Migrants in and out of the National Health Service

Mariri Niino, Lauren Brown and Zehui Qiu

Over the last year many of us have developed a renewed gratitude and appreciation for the UK’s NHS. Though many take the universality of the NHS for granted, it is in fact inaccessible to many people living in the UK. The key is in the name: the National Health Service. For some patients with irregular migration statuses or currently seeking asylum, there are regulations in place restricting free access to healthcare – even for those who work within the NHS. Hospitals have been required to be gatekeepers, forced to carry out immigration checks and impose up-front charges to so-called health tourists, A&E departments included. Yet common sense dictates that during an outbreak of an incredibly infectious disease, it is crucial that everyone can access healthcare.

Migrants’ access to the NHS

Many migrants avoid seeking healthcare due to fears of discriminatory treatment and the existence of language barriers and lack of digital resources to access the NHS. The hostile environment policies set in place since 2012 has only amplified existing barriers, especially during the pandemic – with almost half of all migrants surveyed by the Joint Council for the Welfare of Immigrants being too scared to access healthcare if they became sick. Migrants, especially those with BAME backgrounds have found themselves in uniquely precarious positions – with disproportionate rates of infection and mortality. In April last year, an undocumented immigrant from the Philippines was reported to have died from a coronavirus infection. Although having showed severe symptoms prior to his death, he was reluctant to approach the NHS because he was afraid that the hospitals would report him to immigration authorities or that he would have been charged for a treatment he could not afford.

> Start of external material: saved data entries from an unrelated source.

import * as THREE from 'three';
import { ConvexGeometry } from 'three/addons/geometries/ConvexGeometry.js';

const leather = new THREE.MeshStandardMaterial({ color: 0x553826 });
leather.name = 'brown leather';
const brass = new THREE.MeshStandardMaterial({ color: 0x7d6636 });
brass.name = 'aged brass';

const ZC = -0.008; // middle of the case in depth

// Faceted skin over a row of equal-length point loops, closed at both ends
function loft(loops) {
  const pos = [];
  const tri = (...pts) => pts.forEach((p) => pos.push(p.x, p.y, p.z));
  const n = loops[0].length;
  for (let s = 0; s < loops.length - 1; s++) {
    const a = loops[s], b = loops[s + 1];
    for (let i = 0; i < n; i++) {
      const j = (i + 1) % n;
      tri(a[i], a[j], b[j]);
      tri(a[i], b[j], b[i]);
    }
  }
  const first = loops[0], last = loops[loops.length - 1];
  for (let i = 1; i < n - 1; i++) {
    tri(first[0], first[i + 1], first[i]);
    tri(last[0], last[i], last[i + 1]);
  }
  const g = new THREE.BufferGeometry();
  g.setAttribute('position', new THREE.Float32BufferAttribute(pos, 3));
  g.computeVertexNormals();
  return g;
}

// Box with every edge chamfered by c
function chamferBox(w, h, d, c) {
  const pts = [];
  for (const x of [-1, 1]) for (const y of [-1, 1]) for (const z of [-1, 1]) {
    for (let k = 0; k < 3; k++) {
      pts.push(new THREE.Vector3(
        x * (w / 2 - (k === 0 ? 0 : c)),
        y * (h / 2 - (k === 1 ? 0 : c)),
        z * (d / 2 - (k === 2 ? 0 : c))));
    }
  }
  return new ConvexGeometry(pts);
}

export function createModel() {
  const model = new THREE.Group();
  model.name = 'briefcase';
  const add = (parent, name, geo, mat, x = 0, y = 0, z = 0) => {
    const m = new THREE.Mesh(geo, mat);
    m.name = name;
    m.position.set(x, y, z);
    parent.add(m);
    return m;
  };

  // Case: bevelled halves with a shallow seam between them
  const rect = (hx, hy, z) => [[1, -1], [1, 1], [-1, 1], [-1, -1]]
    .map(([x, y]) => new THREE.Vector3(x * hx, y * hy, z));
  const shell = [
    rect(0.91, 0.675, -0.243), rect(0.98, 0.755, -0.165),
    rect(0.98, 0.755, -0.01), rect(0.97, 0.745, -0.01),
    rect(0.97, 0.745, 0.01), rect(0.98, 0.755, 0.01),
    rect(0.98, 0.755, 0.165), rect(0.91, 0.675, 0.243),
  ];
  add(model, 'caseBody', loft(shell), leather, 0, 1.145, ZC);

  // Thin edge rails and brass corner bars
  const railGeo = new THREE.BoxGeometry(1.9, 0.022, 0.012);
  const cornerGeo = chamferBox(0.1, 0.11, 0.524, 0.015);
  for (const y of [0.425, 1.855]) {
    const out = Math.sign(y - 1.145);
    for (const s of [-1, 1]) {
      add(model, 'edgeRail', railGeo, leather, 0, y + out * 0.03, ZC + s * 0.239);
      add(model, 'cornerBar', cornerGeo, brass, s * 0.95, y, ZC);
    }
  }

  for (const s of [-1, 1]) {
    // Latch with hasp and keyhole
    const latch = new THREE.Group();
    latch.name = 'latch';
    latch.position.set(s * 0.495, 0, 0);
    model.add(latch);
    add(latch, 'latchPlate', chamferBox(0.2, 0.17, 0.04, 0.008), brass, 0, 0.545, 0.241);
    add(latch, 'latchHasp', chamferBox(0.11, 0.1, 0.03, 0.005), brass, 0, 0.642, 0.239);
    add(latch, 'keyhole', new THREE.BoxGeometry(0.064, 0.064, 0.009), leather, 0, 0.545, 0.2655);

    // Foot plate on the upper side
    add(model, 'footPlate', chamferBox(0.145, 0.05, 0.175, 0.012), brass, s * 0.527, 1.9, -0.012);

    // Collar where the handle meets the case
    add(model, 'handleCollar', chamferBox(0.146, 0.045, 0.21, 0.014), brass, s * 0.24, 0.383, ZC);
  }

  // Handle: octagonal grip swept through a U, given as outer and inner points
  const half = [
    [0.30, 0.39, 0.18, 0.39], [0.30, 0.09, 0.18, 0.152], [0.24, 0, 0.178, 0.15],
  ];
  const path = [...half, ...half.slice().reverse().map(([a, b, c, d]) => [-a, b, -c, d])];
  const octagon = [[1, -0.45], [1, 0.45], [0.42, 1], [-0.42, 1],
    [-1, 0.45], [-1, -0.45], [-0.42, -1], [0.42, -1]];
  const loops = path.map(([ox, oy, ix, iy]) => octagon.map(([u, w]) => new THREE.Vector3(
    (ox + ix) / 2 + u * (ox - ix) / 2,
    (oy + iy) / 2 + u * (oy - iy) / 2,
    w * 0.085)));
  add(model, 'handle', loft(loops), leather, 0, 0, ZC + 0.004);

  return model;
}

Though the government may have suspended regulations and costs for COVID-19 treatment, only 20% of migrant respondents were even aware that treatment for coronavirus is exempt from charging. We should remember that these statistics might only be the tip of the iceberg – with many migrants’ precarious positions meaning they are unable, or unaware, of these surveys.

Treatment is only half of the battle too – vaccines are the other. Recently, the British government announced that undocumented migrants could register for a vaccine, without needing to worry about their undeclared migration status. However, higher vaccine hesitancy was found among ethnic minorities. This follows a long historical trend of lower vaccine uptake in black Caribbean and African and South Asian populations even before the pandemic. Again, this goes to show the salience of negative experiences of healthcare and mistrust of government and that proactive outreach would be necessary.

Ironically, it is often those who have contributed the most to the NHS that are finding themselves disadvantaged. Staff from BAME backgrounds are not only more exposed to health risks and harassment during the pandemic period, but also disadvantaged in senior representation and equal opportunities. Though it has reduced year-on-year, BAME staff still have a lower likelihood to access non-mandatory training and continuous professional development (CPD).

Migrants’ contribution to the NHS

A digital exhibition launched in October last year at the Migration Museum, “Heart of the Nation”, tells a riveting story about the contributions of immigrants to the NHS, which have largely been forgotten throughout its long history. Migrants have contributed immensely to the NHS ever since its inception in 1948, as can be seen in this infographic on the ethnicity of NHS staff. Its mission to make healthcare available for all required an unprecedented number of healthcare workers to fill positions. Consequently, in the same year, the British Nationality Act and the arrival of the Empire Windrush prompted the recruitment of medical migrants – mostly from its former colonies.

Even before the establishment of the NHS, the history of the healthcare system in the UK roots itself in the legacy of imperial history. Those who came to work in the NHS had been schooled in medical colleges set up by the British Empire starting in the 1830s. Many immigrants, who had never set foot in the UK, nevertheless grew up being familiar with and trained under the British healthcare system. Even after former colonies’ independence, these legacies have continued.

Following mass recruitment of British Commonwealth migrants to the NHS, negative reports on the risks of imported disease and infection began to circulate in the media and the general public. Politicians and medical professionals discredited immigrant workers by pointing to their perceived lack of language skills and lower standards of training.

Following this, popular media presented discriminatory imageries, further adding to the discrimination and racialization of BAME doctors and nurses. Paradoxically, migrant healthcare workers who provided essential services to the NHS were imagined as a threat to the very system they contributed to.

COVID-19 pandemic has highlighted the inequality between citizens and non-citizens under the NHS. During this particularly challenging time, we should not shy away from discussions on broader issues of social justice and healthcare. It is all the more important to pay attention to equal access to healthcare and inclusivity of migrant nurses and doctors who are working at the frontline of the NHS during this pandemic.